PROBLEM REQUIREMENTS: Print, exactly as they appear, only the lines from the line that contains "for spoke_name, spoke_turn" through the end of the listing.

DATA TO USE:
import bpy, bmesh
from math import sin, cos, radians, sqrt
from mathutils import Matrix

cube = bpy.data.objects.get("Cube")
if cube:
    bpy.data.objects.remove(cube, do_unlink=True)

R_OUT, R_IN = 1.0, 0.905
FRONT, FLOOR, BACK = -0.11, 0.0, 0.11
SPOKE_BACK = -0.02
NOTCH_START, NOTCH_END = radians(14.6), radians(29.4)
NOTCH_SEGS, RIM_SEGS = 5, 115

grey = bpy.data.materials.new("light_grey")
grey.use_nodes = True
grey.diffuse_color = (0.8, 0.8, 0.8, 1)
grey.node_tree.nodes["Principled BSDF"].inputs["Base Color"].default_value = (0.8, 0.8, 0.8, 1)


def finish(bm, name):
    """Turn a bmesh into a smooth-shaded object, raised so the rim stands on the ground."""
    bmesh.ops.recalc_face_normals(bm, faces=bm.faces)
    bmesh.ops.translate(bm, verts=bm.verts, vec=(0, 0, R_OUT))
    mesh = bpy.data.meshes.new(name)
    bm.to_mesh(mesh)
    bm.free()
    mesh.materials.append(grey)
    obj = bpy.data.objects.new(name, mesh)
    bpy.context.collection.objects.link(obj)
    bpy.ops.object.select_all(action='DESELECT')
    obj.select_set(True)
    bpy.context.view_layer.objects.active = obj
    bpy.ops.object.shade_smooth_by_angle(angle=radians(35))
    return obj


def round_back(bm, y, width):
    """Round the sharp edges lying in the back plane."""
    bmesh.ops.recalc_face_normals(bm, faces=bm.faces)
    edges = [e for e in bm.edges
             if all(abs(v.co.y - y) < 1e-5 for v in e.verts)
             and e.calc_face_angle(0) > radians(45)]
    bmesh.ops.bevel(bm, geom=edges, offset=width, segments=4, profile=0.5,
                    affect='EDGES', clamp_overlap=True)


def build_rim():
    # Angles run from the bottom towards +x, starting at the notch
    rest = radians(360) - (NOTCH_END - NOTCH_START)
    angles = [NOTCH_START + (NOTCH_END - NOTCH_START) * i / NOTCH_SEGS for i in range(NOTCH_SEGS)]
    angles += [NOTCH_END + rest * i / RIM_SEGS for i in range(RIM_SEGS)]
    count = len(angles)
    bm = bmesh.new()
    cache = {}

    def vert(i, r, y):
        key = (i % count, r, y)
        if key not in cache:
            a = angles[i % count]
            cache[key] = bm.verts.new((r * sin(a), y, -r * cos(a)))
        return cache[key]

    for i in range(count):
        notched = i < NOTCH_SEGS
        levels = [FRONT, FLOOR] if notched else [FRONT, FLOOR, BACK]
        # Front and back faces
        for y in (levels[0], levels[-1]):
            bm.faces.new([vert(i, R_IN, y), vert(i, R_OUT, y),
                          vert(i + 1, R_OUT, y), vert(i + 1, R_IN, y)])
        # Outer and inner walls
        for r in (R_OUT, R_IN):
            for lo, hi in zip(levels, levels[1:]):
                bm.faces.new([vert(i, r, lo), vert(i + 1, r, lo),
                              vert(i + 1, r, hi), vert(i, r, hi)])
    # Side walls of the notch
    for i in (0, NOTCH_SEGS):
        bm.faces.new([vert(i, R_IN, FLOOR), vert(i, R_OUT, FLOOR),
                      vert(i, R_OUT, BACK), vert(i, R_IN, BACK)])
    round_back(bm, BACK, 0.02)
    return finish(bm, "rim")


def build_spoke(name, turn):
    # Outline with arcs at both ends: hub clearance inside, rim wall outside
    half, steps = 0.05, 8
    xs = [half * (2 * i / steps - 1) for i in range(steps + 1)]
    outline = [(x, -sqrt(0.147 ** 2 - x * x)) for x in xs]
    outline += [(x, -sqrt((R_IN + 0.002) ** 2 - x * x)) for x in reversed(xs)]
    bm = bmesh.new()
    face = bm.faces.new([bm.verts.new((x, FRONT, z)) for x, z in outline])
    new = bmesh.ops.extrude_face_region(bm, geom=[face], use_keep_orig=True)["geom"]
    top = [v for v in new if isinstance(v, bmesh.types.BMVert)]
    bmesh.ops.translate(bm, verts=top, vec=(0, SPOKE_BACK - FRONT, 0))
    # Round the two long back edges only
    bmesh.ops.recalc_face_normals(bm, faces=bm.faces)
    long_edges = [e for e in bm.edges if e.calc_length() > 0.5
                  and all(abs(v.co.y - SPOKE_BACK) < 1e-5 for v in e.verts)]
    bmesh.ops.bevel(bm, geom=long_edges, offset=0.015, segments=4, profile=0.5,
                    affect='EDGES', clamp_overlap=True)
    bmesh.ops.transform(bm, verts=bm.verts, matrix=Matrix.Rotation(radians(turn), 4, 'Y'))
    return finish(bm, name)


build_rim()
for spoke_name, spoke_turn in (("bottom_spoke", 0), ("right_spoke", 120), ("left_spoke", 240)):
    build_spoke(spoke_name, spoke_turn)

RESPONSE AREA:
for spoke_name, spoke_turn in (("bottom_spoke", 0), ("right_spoke", 120), ("left_spoke", 240)):
    build_spoke(spoke_name, spoke_turn)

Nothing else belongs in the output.